§ **Your assignment**
From the entries that follow, work out how many lines contain "True". Write the number only.

[Data records]

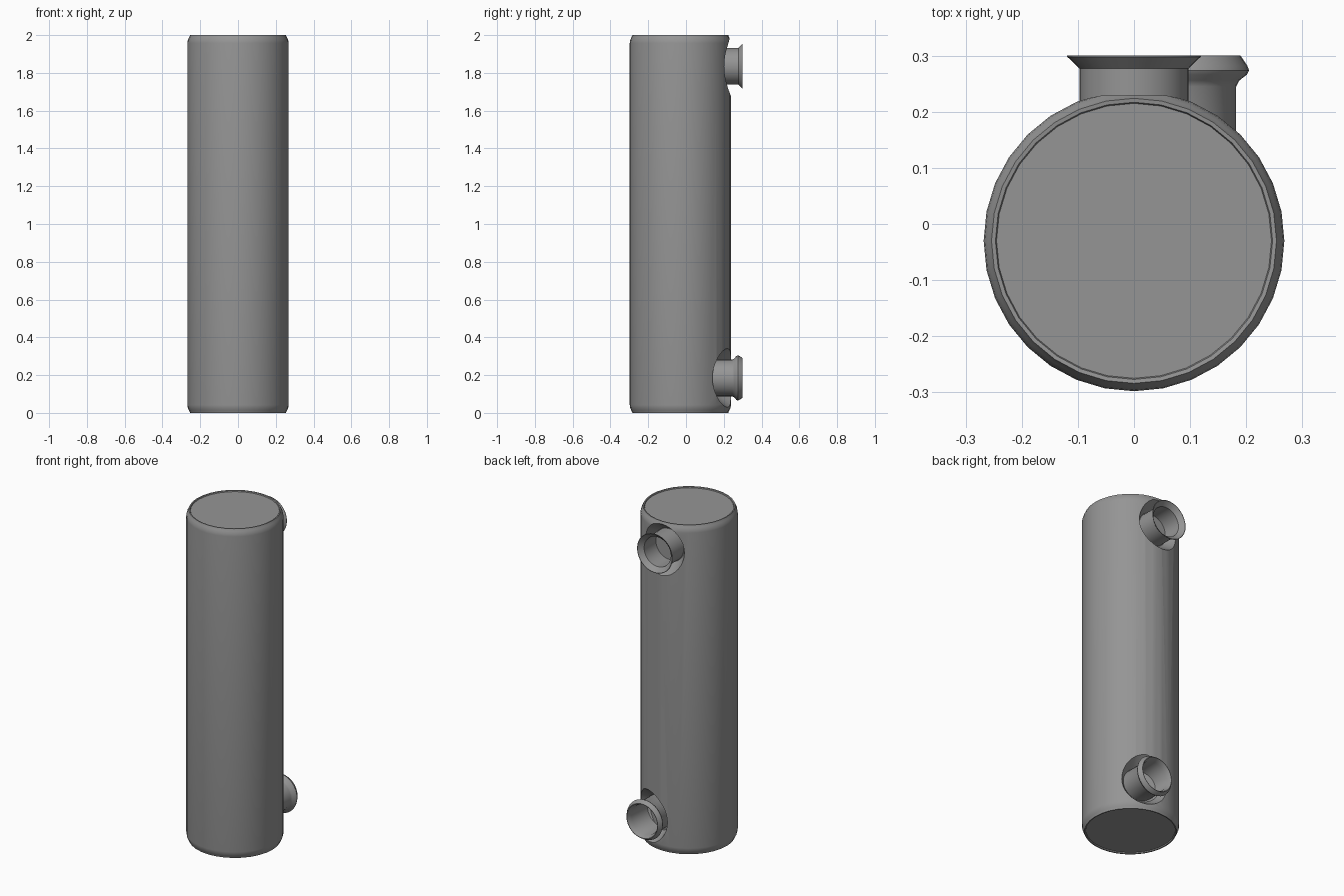
import bpy
import bmesh
import math
from mathutils import Matrix, Vector

cube = bpy.data.objects.get("Cube")
if cube:
    bpy.data.objects.remove(cube, do_unlink=True)

steel = bpy.data.materials.new("grey_steel")
steel.use_nodes = True
steel.diffuse_color = (0.3, 0.3, 0.3, 1)
steel.node_tree.nodes["Principled BSDF"].inputs["Base Color"].default_value = (0.3, 0.3, 0.3, 1)

BODY_Y = -0.03
TO_BACK = Matrix.Rotation(-math.pi / 2, 4, "X")


def lathe(name, profile, matrix, steps=32, closed=False):
    """Revolve a (radius, height) profile around z, then place it."""
    bm = bmesh.new()
    verts = [bm.verts.new((r, 0, h)) for r, h in profile]
    pairs = list(zip(verts, verts[1:]))
    if closed:
        pairs.append((verts[-1], verts[0]))
    edges = [bm.edges.new(p) for p in pairs]
    bmesh.ops.spin(bm, geom=verts + edges, cent=(0, 0, 0), axis=(0, 0, 1),
                   angle=2 * math.pi, steps=steps)
    bmesh.ops.remove_doubles(bm, verts=bm.verts[:], dist=0.0001)
    bmesh.ops.transform(bm, matrix=matrix, verts=bm.verts[:])
    bmesh.ops.recalc_face_normals(bm, faces=bm.faces[:])
    mesh = bpy.data.meshes.new(name)
    bm.to_mesh(mesh)
    bm.free()
    mesh.materials.append(steel)
    obj = bpy.data.objects.new(name, mesh)
    bpy.context.collection.objects.link(obj)
    return obj


def smooth(obj):
    bpy.ops.object.select_all(action="DESELECT")
    obj.select_set(True)
    bpy.context.view_layer.objects.active = obj
    bpy.ops.object.shade_smooth_by_angle(angle=math.radians(32))


# Tank body: rounded shoulders and a thin raised rim around each end plate
end = [(0, 0.007), (0.245, 0.007), (0.247, 0.001), (0.254, 0),
       (0.257, 0.008), (0.26, 0.014), (0.266, 0.027), (0.268, 0.042)]
profile = end + [(r, 2 - h) for r, h in reversed(end)]
body = lathe("tank_body", profile, Matrix.Translation((0, BODY_Y, 0)))

# Pipe ports: the upper one flares out, the lower one has a rolled lip
flared = [(0.097, 0.08), (0.097, 0.277), (0.119, 0.298), (0.119, 0.3),
          (0.116, 0.3), (0.09, 0.274), (0.09, 0.08)]
rolled = [(0.097, 0.08), (0.097, 0.245), (0.103, 0.256), (0.116, 0.266),
          (0.12, 0.274), (0.117, 0.282), (0.105, 0.3), (0.102, 0.3),
          (0.09, 0.272), (0.09, 0.08)]
ports = [("upper_port", flared, 0, 1.835, 0),
         ("lower_port", rolled, 0.085, 0.185, 21)]
recess = [(0, 0.19), (0.1, 0.19), (0.162, 0.275), (0.162, 0.35), (0, 0.35)]

for name, shape, x, z, tilt in ports:
    # Sloped recess in the tank wall, square to its surface
    turn = Matrix.Rotation(-math.radians(tilt), 4, "Z")
    place = Matrix.Translation((0, BODY_Y, z)) @ turn @ TO_BACK
    cutter = lathe(name + "_cutter", recess, place)
    cutter.hide_render = True
    cut = body.modifiers.new(name + "_recess", "BOOLEAN")
    cut.operation = "DIFFERENCE"
    cut.solver = "EXACT"
    cut.object = cutter
    bpy.ops.object.select_all(action="DESELECT")
    body.select_set(True)
    bpy.context.view_layer.objects.active = body
    bpy.ops.object.modifier_apply(modifier=cut.name)
    bpy.data.objects.remove(cutter, do_unlink=True)

    # Pipe itself
    pipe = lathe(name, shape, Matrix.Translation(Vector((x, 0, z))) @ TO_BACK, closed=True)
    smooth(pipe)

smooth(body)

§ **Response to the task**
7